| Work instructions |
Leaving the pictures aside, write out the whole listing below exactly.

BEGIN

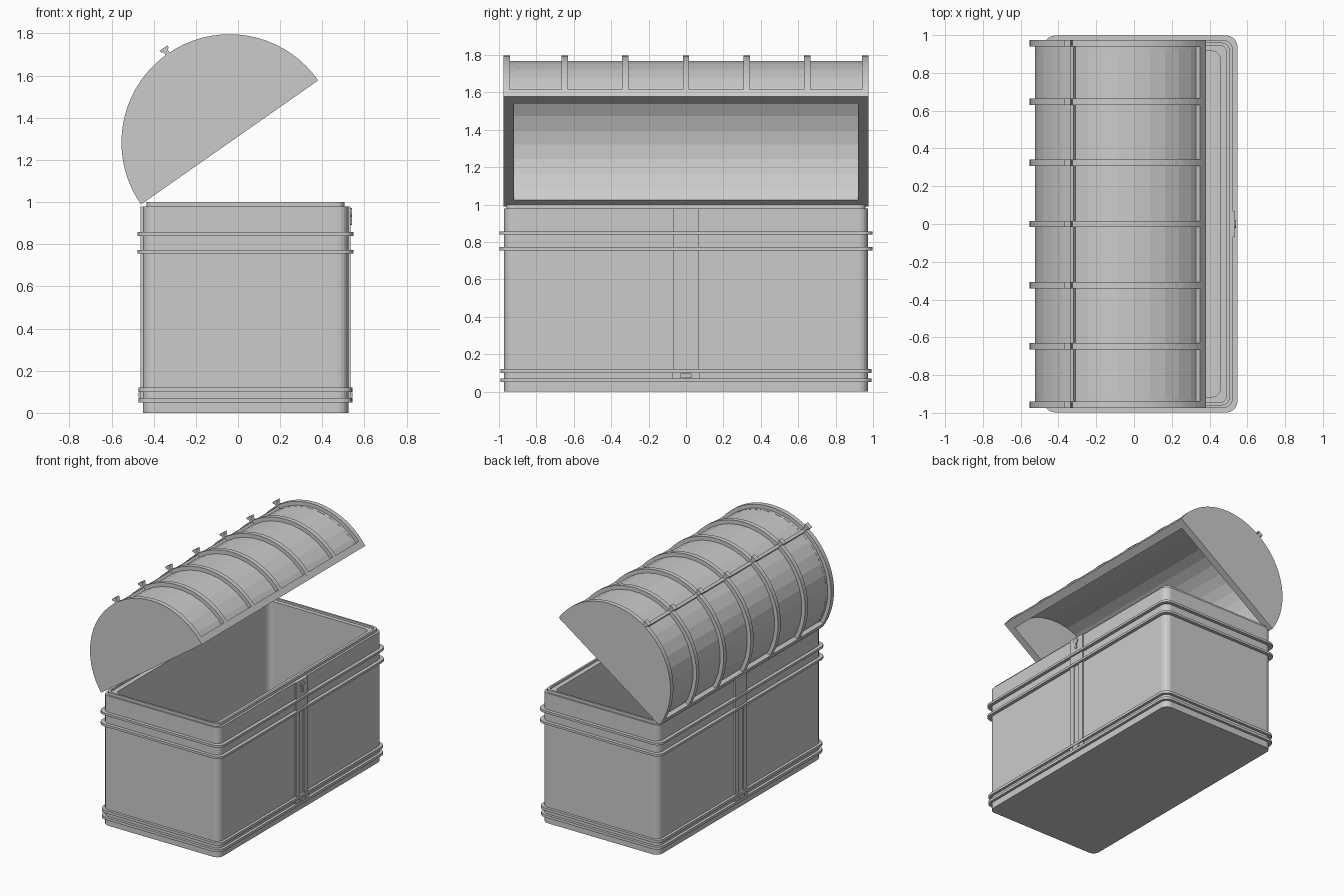
import bpy, bmesh, math

cube = bpy.data.objects.get("Cube")
if cube:
    bpy.data.objects.remove(cube, do_unlink=True)

grey = bpy.data.materials.new("plain grey")
grey.use_nodes = True
tone = (0.6, 0.6, 0.6, 1)
grey.diffuse_color = tone
grey.node_tree.nodes["Principled BSDF"].inputs["Base Color"].default_value = tone

CX = 0.036                      # centre of the box
LX, LZ, TILT = -0.04, 1.283, 35  # centre and opening angle of the lid


def finish(name, bm):
    bmesh.ops.recalc_face_normals(bm, faces=bm.faces)
    mesh = bpy.data.meshes.new(name)
    bm.to_mesh(mesh)
    bm.free()
    mesh.materials.append(grey)
    obj = bpy.data.objects.new(name, mesh)
    bpy.context.collection.objects.link(obj)
    return obj


def loft(name, rings, closed=False):
    """Skin a list of equal point rings, capped or joined end to end."""
    bm = bmesh.new()
    loops = [[bm.verts.new(p) for p in ring] for ring in rings]
    pairs = list(zip(loops, loops[1:]))
    if closed:
        pairs.append((loops[-1], loops[0]))
    else:
        bm.faces.new(loops[0])
        bm.faces.new(loops[-1])
    n = len(loops[0])
    for a, b in pairs:
        for i in range(n):
            j = (i + 1) % n
            bm.faces.new((a[i], a[j], b[j], b[i]))
    return finish(name, bm)


def rounded(hx, hy, z, r):
    """Rounded rectangle around the box centre."""
    pts = []
    for q, (sx, sy) in enumerate(((1, 1), (-1, 1), (-1, -1), (1, -1))):
        for k in range(6):
            a = math.radians(90 * q + 18 * k)
            pts.append((CX + sx * (hx - r) + r * math.cos(a),
                        sy * (hy - r) + r * math.sin(a), z))
    return pts


def box(name, x0, x1, y0, y1, z0, z1):
    return loft(name, [[(x0, y0, z), (x1, y0, z), (x1, y1, z), (x0, y1, z)]
                       for z in (z0, z1)])


def polar(r, deg):
    a = math.radians(deg)
    return LX + r * math.cos(a), LZ + r * math.sin(a)


def arc_solid(name, r0, r1, a0, a1, y0, y1, n):
    """Arc section in the lid plane, extruded along the length."""
    steps = [a0 + (a1 - a0) * i / n for i in range(n + 1)]
    if r0 == 0:
        profile = [polar(r1, a) for a in steps]
        return loft(name, [[(x, y, z) for x, z in profile] for y in (y0, y1)])
    rings = []
    for a in steps:
        (xi, zi), (xo, zo) = polar(r0, a), polar(r1, a)
        rings.append([(xi, y0, zi), (xo, y0, zo), (xo, y1, zo), (xi, y1, zi)])
    return loft(name, rings)


# Hollow box with stepped rim
wall = [(0.487, 0.973, 0, 0.05), (0.487, 0.973, 0.98, 0.05),
        (0.47, 0.96, 0.98, 0.04), (0.47, 0.96, 1, 0.04),
        (0.455, 0.945, 1, 0.04), (0.455, 0.945, 0.985, 0.04),
        (0.42, 0.915, 0.985, 0.04), (0.42, 0.915, 0.05, 0.04)]
loft("chest_body", [rounded(*w) for w in wall])

# Bands around the box
for name, grow, z0, z1 in (("foot_band", 0.02, 0.05, 0.07),
                           ("lower_band", 0.02, 0.1, 0.12),
                           ("middle_band", 0.025, 0.755, 0.772),
                           ("upper_band", 0.025, 0.84, 0.857)):
    hx, hy, r = 0.487 + grow, 0.973 + grow, 0.06
    loft(name, [rounded(hx, hy, z0, r), rounded(hx, hy, z1, r),
                rounded(0.48, 0.966, z1, 0.05), rounded(0.48, 0.966, z0, 0.05)],
         closed=True)

# Centre straps on the two long sides
for side, s in (("front", 1), ("rear", -1)):
    def strap(name, depth, y0, y1, z0, z1):
        box(side + "_" + name, CX + s * 0.47, CX + s * depth, y0, y1, z0, z1)
    for label, y0, y1 in (("left", -0.07, -0.025), ("right", 0.025, 0.07)):
        strap(label + "_strap", 0.498, y0, y1, 0.12, 0.755)
    strap("strap_core", 0.491, -0.025, 0.025, 0.12, 0.755)
    strap("foot_plate", 0.498, -0.075, 0.075, 0.07, 0.1)
    strap("foot_stud", 0.507, -0.03, 0.03, 0.072, 0.097)
    strap("band_plate", 0.498, -0.07, 0.07, 0.772, 0.84)
    strap("lock_plate", 0.498, -0.07, 0.07, 0.857, 0.98)

# Lock detail
face = CX + 0.495
for name, r, z in (("lock_knob", 0.021, 0.95), ("lock_pin", 0.012, 0.903)):
    loft(name, [[(x, r * math.cos(math.tau * k / 12), z + r * math.sin(math.tau * k / 12))
                 for k in range(12)] for x in (face, face + 0.01)])
box("lock_stem", face, face + 0.009, -0.007, 0.007, 0.905, 0.94)

# Lid shell, end walls and edge trims
R, SHELL, INNER = 0.513, 0.485, 0.45
A0, A1 = TILT, TILT + 180
arc_solid("lid_shell", INNER, SHELL, A0, A1, -0.945, 0.945, 18)
for side, s in (("left", 1), ("right", -1)):
    arc_solid(side + "_lid_end", 0, SHELL, A0, A1, s * 0.92, s * 0.95, 36)
    arc_solid(side + "_lid_cap", 0, R, A0, A1, s * 0.94, s * 0.975, 36)
arc_solid("front_lid_trim", INNER, R, A0, A0 + 5.5, -0.95, 0.95, 1)
arc_solid("rear_lid_trim", INNER, R, A1 - 5.5, A1, -0.95, 0.95, 1)

# Lid ribs, with the rod and its brackets
ROD = 125
stations = [-0.957, -0.648, -0.324, 0, 0.324, 0.648, 0.957]
for i, y in enumerate(stations):
    if abs(y) < 0.9:
        arc_solid(f"lid_rib_{i}", 0.47, R, A0, A1, y - 0.017, y + 0.017, 36)
    arc_solid(f"rod_bracket_{i}", 0.5, 0.535, ROD - 1.3, ROD + 1.3, y - 0.017, y + 0.017, 1)
    arc_solid(f"bracket_head_{i}", 0.533, 0.547, ROD - 2.3, ROD + 2.3, y - 0.017, y + 0.017, 1)
arc_solid("lid_rod", 0.475, 0.506, ROD - 1.3, ROD + 1.3, -0.95, 0.95, 1)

END

| Solution for this task |
import bpy, bmesh, math

cube = bpy.data.objects.get("Cube")
if cube:
    bpy.data.objects.remove(cube, do_unlink=True)

grey = bpy.data.materials.new("plain grey")
grey.use_nodes = True
tone = (0.6, 0.6, 0.6, 1)
grey.diffuse_color = tone
grey.node_tree.nodes["Principled BSDF"].inputs["Base Color"].default_value = tone

CX = 0.036                      # centre of the box
LX, LZ, TILT = -0.04, 1.283, 35  # centre and opening angle of the lid


def finish(name, bm):
    bmesh.ops.recalc_face_normals(bm, faces=bm.faces)
    mesh = bpy.data.meshes.new(name)
    bm.to_mesh(mesh)
    bm.free()
    mesh.materials.append(grey)
    obj = bpy.data.objects.new(name, mesh)
    bpy.context.collection.objects.link(obj)
    return obj


def loft(name, rings, closed=False):
    """Skin a list of equal point rings, capped or joined end to end."""
    bm = bmesh.new()
    loops = [[bm.verts.new(p) for p in ring] for ring in rings]
    pairs = list(zip(loops, loops[1:]))
    if closed:
        pairs.append((loops[-1], loops[0]))
    else:
        bm.faces.new(loops[0])
        bm.faces.new(loops[-1])
    n = len(loops[0])
    for a, b in pairs:
        for i in range(n):
            j = (i + 1) % n
            bm.faces.new((a[i], a[j], b[j], b[i]))
    return finish(name, bm)


def rounded(hx, hy, z, r):
    """Rounded rectangle around the box centre."""
    pts = []
    for q, (sx, sy) in enumerate(((1, 1), (-1, 1), (-1, -1), (1, -1))):
        for k in range(6):
            a = math.radians(90 * q + 18 * k)
            pts.append((CX + sx * (hx - r) + r * math.cos(a),
                        sy * (hy - r) + r * math.sin(a), z))
    return pts


def box(name, x0, x1, y0, y1, z0, z1):
    return loft(name, [[(x0, y0, z), (x1, y0, z), (x1, y1, z), (x0, y1, z)]
                       for z in (z0, z1)])


def polar(r, deg):
    a = math.radians(deg)
    return LX + r * math.cos(a), LZ + r * math.sin(a)


def arc_solid(name, r0, r1, a0, a1, y0, y1, n):
    """Arc section in the lid plane, extruded along the length."""
    steps = [a0 + (a1 - a0) * i / n for i in range(n + 1)]
    if r0 == 0:
        profile = [polar(r1, a) for a in steps]
        return loft(name, [[(x, y, z) for x, z in profile] for y in (y0, y1)])
    rings = []
    for a in steps:
        (xi, zi), (xo, zo) = polar(r0, a), polar(r1, a)
        rings.append([(xi, y0, zi), (xo, y0, zo), (xo, y1, zo), (xi, y1, zi)])
    return loft(name, rings)


# Hollow box with stepped rim
wall = [(0.487, 0.973, 0, 0.05), (0.487, 0.973, 0.98, 0.05),
        (0.47, 0.96, 0.98, 0.04), (0.47, 0.96, 1, 0.04),
        (0.455, 0.945, 1, 0.04), (0.455, 0.945, 0.985, 0.04),
        (0.42, 0.915, 0.985, 0.04), (0.42, 0.915, 0.05, 0.04)]
loft("chest_body", [rounded(*w) for w in wall])

# Bands around the box
for name, grow, z0, z1 in (("foot_band", 0.02, 0.05, 0.07),
                           ("lower_band", 0.02, 0.1, 0.12),
                           ("middle_band", 0.025, 0.755, 0.772),
                           ("upper_band", 0.025, 0.84, 0.857)):
    hx, hy, r = 0.487 + grow, 0.973 + grow, 0.06
    loft(name, [rounded(hx, hy, z0, r), rounded(hx, hy, z1, r),
                rounded(0.48, 0.966, z1, 0.05), rounded(0.48, 0.966, z0, 0.05)],
         closed=True)

# Centre straps on the two long sides
for side, s in (("front", 1), ("rear", -1)):
    def strap(name, depth, y0, y1, z0, z1):
        box(side + "_" + name, CX + s * 0.47, CX + s * depth, y0, y1, z0, z1)
    for label, y0, y1 in (("left", -0.07, -0.025), ("right", 0.025, 0.07)):
        strap(label + "_strap", 0.498, y0, y1, 0.12, 0.755)
    strap("strap_core", 0.491, -0.025, 0.025, 0.12, 0.755)
    strap("foot_plate", 0.498, -0.075, 0.075, 0.07, 0.1)
    strap("foot_stud", 0.507, -0.03, 0.03, 0.072, 0.097)
    strap("band_plate", 0.498, -0.07, 0.07, 0.772, 0.84)
    strap("lock_plate", 0.498, -0.07, 0.07, 0.857, 0.98)

# Lock detail
face = CX + 0.495
for name, r, z in (("lock_knob", 0.021, 0.95), ("lock_pin", 0.012, 0.903)):
    loft(name, [[(x, r * math.cos(math.tau * k / 12), z + r * math.sin(math.tau * k / 12))
                 for k in range(12)] for x in (face, face + 0.01)])
box("lock_stem", face, face + 0.009, -0.007, 0.007, 0.905, 0.94)

# Lid shell, end walls and edge trims
R, SHELL, INNER = 0.513, 0.485, 0.45
A0, A1 = TILT, TILT + 180
arc_solid("lid_shell", INNER, SHELL, A0, A1, -0.945, 0.945, 18)
for side, s in (("left", 1), ("right", -1)):
    arc_solid(side + "_lid_end", 0, SHELL, A0, A1, s * 0.92, s * 0.95, 36)
    arc_solid(side + "_lid_cap", 0, R, A0, A1, s * 0.94, s * 0.975, 36)
arc_solid("front_lid_trim", INNER, R, A0, A0 + 5.5, -0.95, 0.95, 1)
arc_solid("rear_lid_trim", INNER, R, A1 - 5.5, A1, -0.95, 0.95, 1)

# Lid ribs, with the rod and its brackets
ROD = 125
stations = [-0.957, -0.648, -0.324, 0, 0.324, 0.648, 0.957]
for i, y in enumerate(stations):
    if abs(y) < 0.9:
        arc_solid(f"lid_rib_{i}", 0.47, R, A0, A1, y - 0.017, y + 0.017, 36)
    arc_solid(f"rod_bracket_{i}", 0.5, 0.535, ROD - 1.3, ROD + 1.3, y - 0.017, y + 0.017, 1)
    arc_solid(f"bracket_head_{i}", 0.533, 0.547, ROD - 2.3, ROD + 2.3, y - 0.017, y + 0.017, 1)
arc_solid("lid_rod", 0.475, 0.506, ROD - 1.3, ROD + 1.3, -0.95, 0.95, 1)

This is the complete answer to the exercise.